**EXERCISE AIM:**
The stretch wanted below opens at the line containing "n = len(vs[0])" and closes at the line containing "0.353, 0.366)". Please return it exactly, with no other lines.

**DATA IN THIS EXERCISE:**
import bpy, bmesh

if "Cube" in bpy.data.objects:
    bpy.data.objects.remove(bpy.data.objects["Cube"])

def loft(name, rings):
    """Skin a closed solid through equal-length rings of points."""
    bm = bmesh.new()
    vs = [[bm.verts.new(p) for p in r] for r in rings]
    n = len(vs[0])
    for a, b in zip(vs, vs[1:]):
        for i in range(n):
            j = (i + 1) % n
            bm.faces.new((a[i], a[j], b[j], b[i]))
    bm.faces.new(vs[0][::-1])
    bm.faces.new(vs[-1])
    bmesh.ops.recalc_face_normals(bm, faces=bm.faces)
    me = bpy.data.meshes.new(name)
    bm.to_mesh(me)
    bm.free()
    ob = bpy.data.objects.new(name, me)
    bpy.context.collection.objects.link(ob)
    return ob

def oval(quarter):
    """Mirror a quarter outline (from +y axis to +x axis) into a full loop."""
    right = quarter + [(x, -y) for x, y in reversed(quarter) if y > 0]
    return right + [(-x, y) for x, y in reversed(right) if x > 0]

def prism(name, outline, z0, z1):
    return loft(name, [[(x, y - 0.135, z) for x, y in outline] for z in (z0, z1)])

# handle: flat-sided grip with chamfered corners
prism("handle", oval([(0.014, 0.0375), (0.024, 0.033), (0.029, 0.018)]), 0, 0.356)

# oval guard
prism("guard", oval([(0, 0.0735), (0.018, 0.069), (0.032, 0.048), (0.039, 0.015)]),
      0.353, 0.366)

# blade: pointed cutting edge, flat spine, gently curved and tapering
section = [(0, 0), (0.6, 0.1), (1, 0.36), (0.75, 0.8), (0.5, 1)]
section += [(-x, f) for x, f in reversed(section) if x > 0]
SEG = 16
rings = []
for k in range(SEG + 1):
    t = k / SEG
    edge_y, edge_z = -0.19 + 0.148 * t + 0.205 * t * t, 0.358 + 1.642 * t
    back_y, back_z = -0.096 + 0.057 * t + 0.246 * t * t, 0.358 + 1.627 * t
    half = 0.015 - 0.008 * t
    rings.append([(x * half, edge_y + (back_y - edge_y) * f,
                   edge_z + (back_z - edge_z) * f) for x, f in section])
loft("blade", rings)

**PROBLEM SOLUTION:**
    n = len(vs[0])
    for a, b in zip(vs, vs[1:]):
        for i in range(n):
            j = (i + 1) % n
            bm.faces.new((a[i], a[j], b[j], b[i]))
    bm.faces.new(vs[0][::-1])
    bm.faces.new(vs[-1])
    bmesh.ops.recalc_face_normals(bm, faces=bm.faces)
    me = bpy.data.meshes.new(name)
    bm.to_mesh(me)
    bm.free()
    ob = bpy.data.objects.new(name, me)
    bpy.context.collection.objects.link(ob)
    return ob

def oval(quarter):
    """Mirror a quarter outline (from +y axis to +x axis) into a full loop."""
    right = quarter + [(x, -y) for x, y in reversed(quarter) if y > 0]
    return right + [(-x, y) for x, y in reversed(right) if x > 0]

def prism(name, outline, z0, z1):
    return loft(name, [[(x, y - 0.135, z) for x, y in outline] for z in (z0, z1)])

# handle: flat-sided grip with chamfered corners
prism("handle", oval([(0.014, 0.0375), (0.024, 0.033), (0.029, 0.018)]), 0, 0.356)

# oval guard
prism("guard", oval([(0, 0.0735), (0.018, 0.069), (0.032, 0.048), (0.039, 0.015)]),
      0.353, 0.366)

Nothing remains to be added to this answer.